▶ Work request: Copy out each line of the data below in which "DEPTH" appears.

▶ Entries supplied:
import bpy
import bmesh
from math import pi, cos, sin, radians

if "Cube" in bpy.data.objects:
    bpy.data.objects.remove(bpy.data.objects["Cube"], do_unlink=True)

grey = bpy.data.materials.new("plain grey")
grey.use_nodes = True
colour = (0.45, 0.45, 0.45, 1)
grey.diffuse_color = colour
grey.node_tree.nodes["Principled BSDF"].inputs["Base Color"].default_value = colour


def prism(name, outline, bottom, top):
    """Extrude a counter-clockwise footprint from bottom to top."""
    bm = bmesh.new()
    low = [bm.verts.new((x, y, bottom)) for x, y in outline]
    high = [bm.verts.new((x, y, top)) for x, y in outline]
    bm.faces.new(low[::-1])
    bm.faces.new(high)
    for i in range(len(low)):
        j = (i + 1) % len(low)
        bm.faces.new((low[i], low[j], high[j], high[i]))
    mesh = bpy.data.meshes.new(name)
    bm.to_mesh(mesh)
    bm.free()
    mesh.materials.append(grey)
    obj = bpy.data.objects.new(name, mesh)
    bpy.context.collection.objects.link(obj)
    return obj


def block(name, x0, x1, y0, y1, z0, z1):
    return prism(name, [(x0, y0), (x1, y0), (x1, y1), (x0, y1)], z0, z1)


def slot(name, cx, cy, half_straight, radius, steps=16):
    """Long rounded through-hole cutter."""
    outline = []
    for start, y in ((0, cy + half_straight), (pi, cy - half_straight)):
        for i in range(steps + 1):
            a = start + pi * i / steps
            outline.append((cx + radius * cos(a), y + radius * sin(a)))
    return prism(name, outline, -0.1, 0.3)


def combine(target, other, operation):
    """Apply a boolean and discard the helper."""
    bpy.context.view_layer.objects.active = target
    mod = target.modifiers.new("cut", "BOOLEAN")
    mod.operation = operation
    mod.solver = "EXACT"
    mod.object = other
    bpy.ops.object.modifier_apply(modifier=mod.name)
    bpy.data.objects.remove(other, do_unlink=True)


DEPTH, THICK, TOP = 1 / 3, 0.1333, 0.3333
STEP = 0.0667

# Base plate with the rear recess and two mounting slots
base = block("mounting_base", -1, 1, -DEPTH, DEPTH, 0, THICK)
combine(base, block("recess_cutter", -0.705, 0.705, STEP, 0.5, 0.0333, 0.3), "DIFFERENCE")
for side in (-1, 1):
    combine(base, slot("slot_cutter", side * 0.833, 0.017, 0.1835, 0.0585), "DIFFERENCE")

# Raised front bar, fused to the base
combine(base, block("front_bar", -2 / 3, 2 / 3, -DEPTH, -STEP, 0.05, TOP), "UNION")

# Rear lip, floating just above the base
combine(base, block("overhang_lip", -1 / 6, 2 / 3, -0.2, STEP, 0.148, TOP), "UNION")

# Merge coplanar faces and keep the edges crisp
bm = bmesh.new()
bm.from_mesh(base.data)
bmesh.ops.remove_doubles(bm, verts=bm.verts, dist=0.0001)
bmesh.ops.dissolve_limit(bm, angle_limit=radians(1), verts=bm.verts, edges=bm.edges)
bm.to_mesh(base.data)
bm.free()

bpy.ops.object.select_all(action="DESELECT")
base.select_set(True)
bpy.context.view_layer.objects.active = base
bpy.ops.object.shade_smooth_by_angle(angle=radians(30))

▶ Answer:
DEPTH, THICK, TOP = 1 / 3, 0.1333, 0.3333
base = block("mounting_base", -1, 1, -DEPTH, DEPTH, 0, THICK)
combine(base, block("front_bar", -2 / 3, 2 / 3, -DEPTH, -STEP, 0.05, TOP), "UNION")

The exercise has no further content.